I successfully made these gluten free today, using 1 cup each Bob’s Red Mill 1 to 1 and Pamela’s flour and adding an extra splash of milk. They are rich and buttery on the inside and super crispy and golden on the outside! I wasn’t sure they would turn out well using GF flour but they puffed up beautifully. It’s really hard to bake or buy gluten free biscuits and bread that compare to the original, but this recipe was just as good, if not better, than any non-GF biscuits we’ve had in the past. Thank you for the incredible recipe!
That is so great to know Bryn! Thank you so much for sharing this, I know it will be helpful to other readers.
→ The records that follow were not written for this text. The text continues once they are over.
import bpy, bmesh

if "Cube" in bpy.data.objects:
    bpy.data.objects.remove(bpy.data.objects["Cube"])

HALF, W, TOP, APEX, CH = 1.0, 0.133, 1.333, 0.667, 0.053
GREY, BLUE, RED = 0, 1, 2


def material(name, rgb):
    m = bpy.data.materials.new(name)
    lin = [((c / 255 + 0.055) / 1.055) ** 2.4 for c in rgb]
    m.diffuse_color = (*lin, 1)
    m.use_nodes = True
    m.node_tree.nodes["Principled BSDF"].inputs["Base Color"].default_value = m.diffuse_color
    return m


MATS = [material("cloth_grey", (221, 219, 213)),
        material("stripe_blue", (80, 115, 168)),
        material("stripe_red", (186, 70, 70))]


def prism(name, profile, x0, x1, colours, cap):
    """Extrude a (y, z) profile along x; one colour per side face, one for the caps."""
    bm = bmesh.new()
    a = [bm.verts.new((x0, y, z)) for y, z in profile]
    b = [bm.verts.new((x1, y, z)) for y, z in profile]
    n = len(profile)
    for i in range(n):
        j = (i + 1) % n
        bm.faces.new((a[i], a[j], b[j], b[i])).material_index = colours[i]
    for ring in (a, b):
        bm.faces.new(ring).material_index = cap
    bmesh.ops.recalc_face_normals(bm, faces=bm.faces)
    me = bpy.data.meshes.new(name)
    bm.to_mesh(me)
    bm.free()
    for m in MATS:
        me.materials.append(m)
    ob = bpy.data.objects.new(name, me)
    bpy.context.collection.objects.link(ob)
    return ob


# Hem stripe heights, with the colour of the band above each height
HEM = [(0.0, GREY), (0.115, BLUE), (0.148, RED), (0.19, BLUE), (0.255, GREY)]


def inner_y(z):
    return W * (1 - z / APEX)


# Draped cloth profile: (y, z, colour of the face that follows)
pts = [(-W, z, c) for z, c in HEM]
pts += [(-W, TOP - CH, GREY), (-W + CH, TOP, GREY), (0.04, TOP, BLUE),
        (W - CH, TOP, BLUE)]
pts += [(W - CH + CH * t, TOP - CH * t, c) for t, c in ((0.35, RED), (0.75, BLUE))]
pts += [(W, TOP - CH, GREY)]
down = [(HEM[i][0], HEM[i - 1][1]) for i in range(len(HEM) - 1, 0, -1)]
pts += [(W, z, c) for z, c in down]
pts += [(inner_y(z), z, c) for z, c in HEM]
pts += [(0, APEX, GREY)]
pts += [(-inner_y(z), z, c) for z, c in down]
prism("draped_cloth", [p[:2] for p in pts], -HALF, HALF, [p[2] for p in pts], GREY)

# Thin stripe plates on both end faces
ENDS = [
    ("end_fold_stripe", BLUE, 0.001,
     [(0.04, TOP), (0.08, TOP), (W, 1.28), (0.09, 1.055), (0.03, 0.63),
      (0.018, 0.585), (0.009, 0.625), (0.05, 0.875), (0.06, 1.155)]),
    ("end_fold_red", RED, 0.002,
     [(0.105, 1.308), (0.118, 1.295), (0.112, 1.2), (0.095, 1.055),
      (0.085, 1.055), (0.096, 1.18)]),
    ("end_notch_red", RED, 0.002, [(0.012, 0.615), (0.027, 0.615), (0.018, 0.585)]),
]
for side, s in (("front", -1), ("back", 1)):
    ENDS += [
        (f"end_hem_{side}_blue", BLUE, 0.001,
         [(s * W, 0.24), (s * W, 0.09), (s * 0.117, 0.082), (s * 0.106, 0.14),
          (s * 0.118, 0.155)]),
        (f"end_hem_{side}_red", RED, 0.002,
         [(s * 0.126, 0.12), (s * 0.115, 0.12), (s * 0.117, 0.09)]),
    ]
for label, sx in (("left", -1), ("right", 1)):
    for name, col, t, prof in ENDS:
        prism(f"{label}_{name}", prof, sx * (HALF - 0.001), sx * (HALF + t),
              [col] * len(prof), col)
Hi Allie, I just made these biscuits and they were amazing. This is a recipe I will keep for a very long time. Thanks for sharing, Mimi!
So happy you enjoyed!
OMG! They look yummy! We are on lockdown in South Africa because of the Coronavirus pandemic, it will be lovely to make these for my son. Also, we call them scones here and biscuits are what Americans call ‘cookies’.
I made these today and they were great.
I made two changes, and I mildly regret both.
1) I added a buttermilk “glaze” to help them brown. Not necessary, not harmful
2). I thought 475 was too hot and they would brown too fast, so I cooked at 450. Don’t do that. You lose that pop of heat that makes them rise.
So, don’t do what I did, and these will be excellent.